A team of researchers at the ‘Georgia Institute of Technology’ has come up with a non-invasive sensor-in-a-chip that records details of the heartbeat, respiration rates, and lung sounds. It even tracks the wearer’s physical activities, such as walking. The signals are recorded in sync, potentially giving healthcare workers a detailed overview of a patient’s heart and lungs.
The ladybug sized chip acts as a high-tech electronic stethoscope combined with an accelerometer and is called an accelerometer contact microphone. It detects vibrations that enter from inside the body while filtering out distracting noises from outside the body’s core like airborne sounds. The sounds thus produced are analyzed to get detailed information on the patient.
The device is sensitive to sounds coming at it from inside the body and it picks up useful vibrations even through clothing. The chip has two thin layers of silicon sandwiching a 270 nm gap, each carrying a small voltage which gives it a sensing capability. Vibrations from bodily motions and sounds send pressure waves through the chip which makes the voltage change subtly and creates readable electronic outputs.
The sensor is a chip attuned to vibrations and next to it is an electronic chip called a signal-conditioning circuit that translates the sensor chip’s signals into patterned read-outs. While the chip was being tested on humans, it recorded a variety of signals from the mechanical workings of the lungs and the heart with great clarity. The team plans to attach three sensors or more to a chest band to triangulate signals, determining exactly where they come from inside the body.

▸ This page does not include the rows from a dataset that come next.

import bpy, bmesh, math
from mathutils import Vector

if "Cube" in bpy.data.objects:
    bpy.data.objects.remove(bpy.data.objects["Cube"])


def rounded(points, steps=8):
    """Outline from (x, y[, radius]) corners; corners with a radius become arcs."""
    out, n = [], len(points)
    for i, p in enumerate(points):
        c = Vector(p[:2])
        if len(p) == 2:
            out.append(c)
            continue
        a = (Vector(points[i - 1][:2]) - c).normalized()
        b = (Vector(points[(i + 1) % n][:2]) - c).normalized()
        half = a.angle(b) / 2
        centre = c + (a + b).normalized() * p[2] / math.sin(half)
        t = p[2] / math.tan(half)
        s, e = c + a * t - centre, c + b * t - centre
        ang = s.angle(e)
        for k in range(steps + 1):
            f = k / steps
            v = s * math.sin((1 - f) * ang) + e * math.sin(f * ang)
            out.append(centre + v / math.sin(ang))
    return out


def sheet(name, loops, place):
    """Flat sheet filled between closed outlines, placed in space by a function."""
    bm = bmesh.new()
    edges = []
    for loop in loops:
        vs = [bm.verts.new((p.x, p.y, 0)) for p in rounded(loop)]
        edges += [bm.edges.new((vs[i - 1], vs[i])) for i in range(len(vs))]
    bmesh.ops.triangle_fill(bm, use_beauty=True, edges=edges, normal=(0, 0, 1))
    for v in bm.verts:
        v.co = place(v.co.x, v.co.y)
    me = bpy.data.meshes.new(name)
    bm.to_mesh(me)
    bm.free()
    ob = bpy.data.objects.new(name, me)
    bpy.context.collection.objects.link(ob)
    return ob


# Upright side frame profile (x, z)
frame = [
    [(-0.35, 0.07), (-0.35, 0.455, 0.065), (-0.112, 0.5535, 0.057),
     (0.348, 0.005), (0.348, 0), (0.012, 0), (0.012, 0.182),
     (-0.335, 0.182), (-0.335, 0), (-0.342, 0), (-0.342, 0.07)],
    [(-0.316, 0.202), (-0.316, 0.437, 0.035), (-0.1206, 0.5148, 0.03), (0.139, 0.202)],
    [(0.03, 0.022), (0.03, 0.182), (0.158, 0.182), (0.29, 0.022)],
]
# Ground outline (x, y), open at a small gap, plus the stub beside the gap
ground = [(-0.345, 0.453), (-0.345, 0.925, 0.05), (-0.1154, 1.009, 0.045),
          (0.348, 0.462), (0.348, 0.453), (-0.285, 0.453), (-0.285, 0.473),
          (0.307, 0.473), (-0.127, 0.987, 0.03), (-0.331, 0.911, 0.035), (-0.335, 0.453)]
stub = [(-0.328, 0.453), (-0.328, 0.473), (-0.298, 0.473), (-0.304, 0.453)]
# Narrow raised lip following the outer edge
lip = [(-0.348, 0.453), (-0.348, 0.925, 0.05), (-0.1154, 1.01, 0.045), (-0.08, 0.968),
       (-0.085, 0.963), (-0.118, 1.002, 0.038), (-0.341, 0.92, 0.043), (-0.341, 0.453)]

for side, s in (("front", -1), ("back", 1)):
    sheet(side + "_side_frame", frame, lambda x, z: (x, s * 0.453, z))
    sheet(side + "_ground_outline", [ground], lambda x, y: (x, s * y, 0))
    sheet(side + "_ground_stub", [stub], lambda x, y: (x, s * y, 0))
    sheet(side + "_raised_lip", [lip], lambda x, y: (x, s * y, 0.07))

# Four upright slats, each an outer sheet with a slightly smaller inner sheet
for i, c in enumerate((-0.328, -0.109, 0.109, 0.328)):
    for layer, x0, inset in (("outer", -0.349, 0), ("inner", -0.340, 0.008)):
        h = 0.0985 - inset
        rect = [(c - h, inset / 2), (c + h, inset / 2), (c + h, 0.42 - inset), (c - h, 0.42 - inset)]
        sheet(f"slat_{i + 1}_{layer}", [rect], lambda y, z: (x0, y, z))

The chip is sealed inside a vacuum cavity to keep air currents from interfering with incoming vibrations. This reduces noise to an ultra-low level and gives the sensor an incredibly broad bandwidth. The researchers used a manufacturing process developed in Ayazi’s lab called the Harps+ platform (high aspect ratio poly and single crystalline silicon) for mass production. Thereafter, hand-sized sheets were cut to the needed size.